| What needs to be done |
Where a line in the listing contains the string "edge", copy that line out.

| Data to examine |
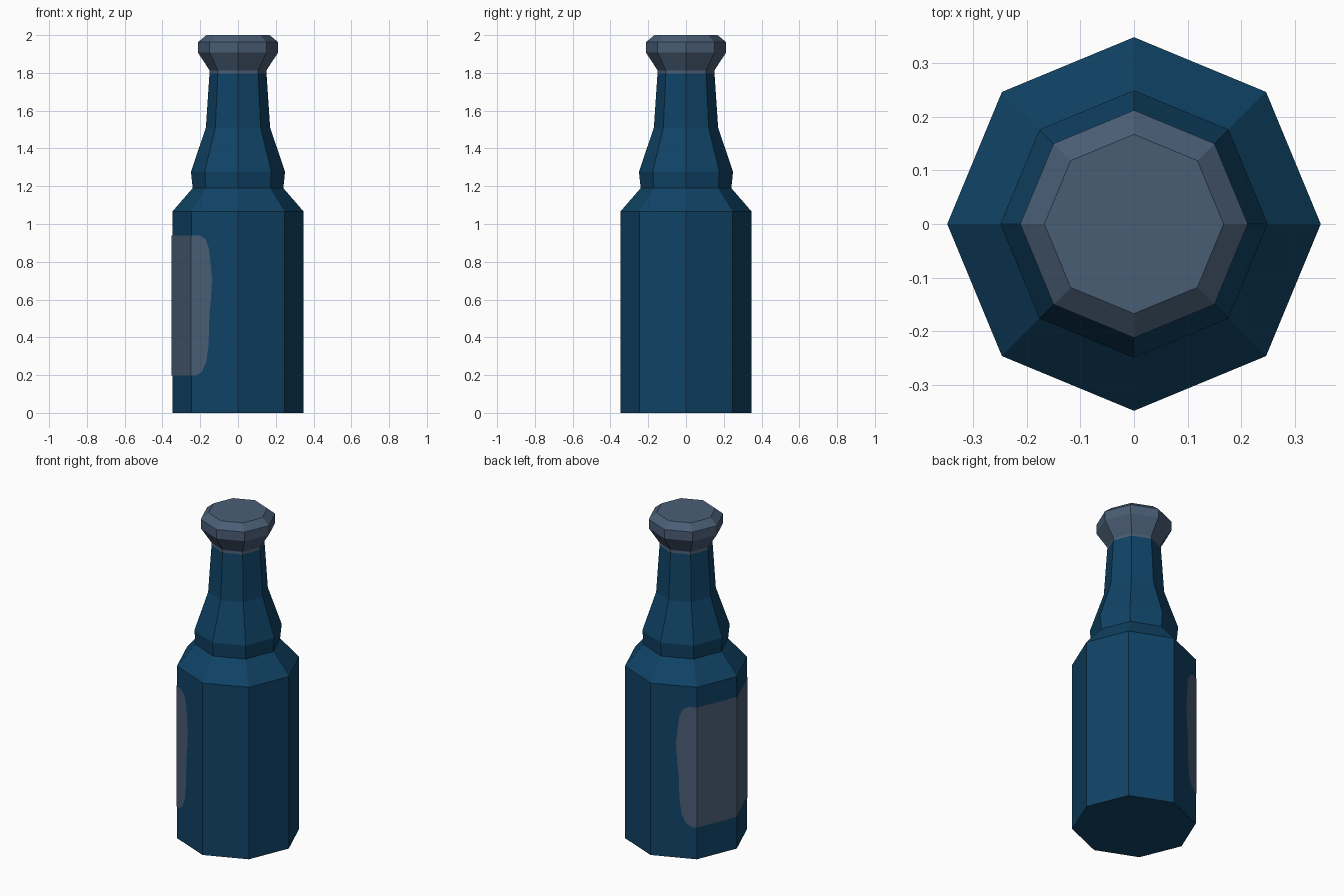
import bpy, math

if "Cube" in bpy.data.objects:
    bpy.data.objects.remove(bpy.data.objects["Cube"])

SIDES = 8
R = 0.348  # body radius


def material(name, rgb):
    m = bpy.data.materials.new(name)
    m.diffuse_color = (*rgb, 1)
    m.use_nodes = True
    m.node_tree.nodes["Principled BSDF"].inputs["Base Color"].default_value = m.diffuse_color
    return m


blue = material("dark blue glass", (0.005, 0.056, 0.132))
grey = material("slate grey", (0.068, 0.110, 0.178))


def add_mesh(name, verts, faces, mat):
    me = bpy.data.meshes.new(name)
    me.from_pydata(verts, [], faces)
    me.materials.append(mat)
    me.update()
    ob = bpy.data.objects.new(name, me)
    bpy.context.collection.objects.link(ob)
    return ob


def lathe(name, profile, mat, bottom=False, top=False):
    """Eight-sided turned shape from (radius, height) pairs."""
    verts, faces = [], []
    for r, z in profile:
        for i in range(SIDES):
            a = math.tau * i / SIDES
            verts.append((r * math.cos(a), r * math.sin(a), z))
    for k in range(len(profile) - 1):
        for i in range(SIDES):
            j = (i + 1) % SIDES
            b = k * SIDES
            faces.append((b + i, b + j, b + SIDES + j, b + SIDES + i))
    if bottom:
        faces.append(tuple(reversed(range(SIDES))))
    if top:
        n = (len(profile) - 1) * SIDES
        faces.append(tuple(range(n, n + SIDES)))
    return add_mesh(name, verts, faces, mat)


# Bottle body, shoulder and neck
lathe("bottle", [(R, 0), (R, 1.065), (0.24, 1.19), (0.249, 1.277),
                 (0.17, 1.51), (0.151, 1.797)], blue, bottom=True)

# Cap with a short grey collar below it
lathe("cap", [(0.151, 1.797), (0.15, 1.813), (0.212, 1.907),
              (0.212, 1.963), (0.167, 2.0)], grey, top=True)

# Label wrapped round the left side: two full facets, two rounded ends
RL = R + 0.003
Z0, Z1 = 0.197, 0.94
d = RL * math.sqrt(0.5)
# rounded outline of an end: (x, z) from bottom to top
edge = [(-0.222, 0.197), (-0.190, 0.22), (-0.168, 0.27), (-0.156, 0.36),
        (-0.152, 0.50), (-0.142, 0.62), (-0.138, 0.71), (-0.146, 0.80),
        (-0.154, 0.87), (-0.172, 0.92), (-0.202, 0.94)]


def on_end(x, z, s):
    y = RL + (RL - d) * x / d
    return (x, s * y, z)


verts, faces = [], []
for s in (-1, 1):
    n = len(verts)
    verts += [(-RL, 0, Z0), (-RL, 0, Z1), (-d, s * d, Z1), (-d, s * d, Z0)]
    verts += [on_end(x, z, s) for x, z in edge]
    full = (n, n + 1, n + 2, n + 3)
    end = (n + 3, *range(n + 4, n + 4 + len(edge)), n + 2)
    if s < 0:
        faces += [tuple(reversed(full)), end]
    else:
        faces += [full, tuple(reversed(end))]
label = add_mesh("label", verts, faces, grey)
# make every label face point outward
for p in label.data.polygons:
    if p.normal.x * p.center.x + p.normal.y * p.center.y < 0:
        p.flip()
label.data.update()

| Exercise response |
edge = [(-0.222, 0.197), (-0.190, 0.22), (-0.168, 0.27), (-0.156, 0.36),
    verts += [on_end(x, z, s) for x, z in edge]
    end = (n + 3, *range(n + 4, n + 4 + len(edge)), n + 2)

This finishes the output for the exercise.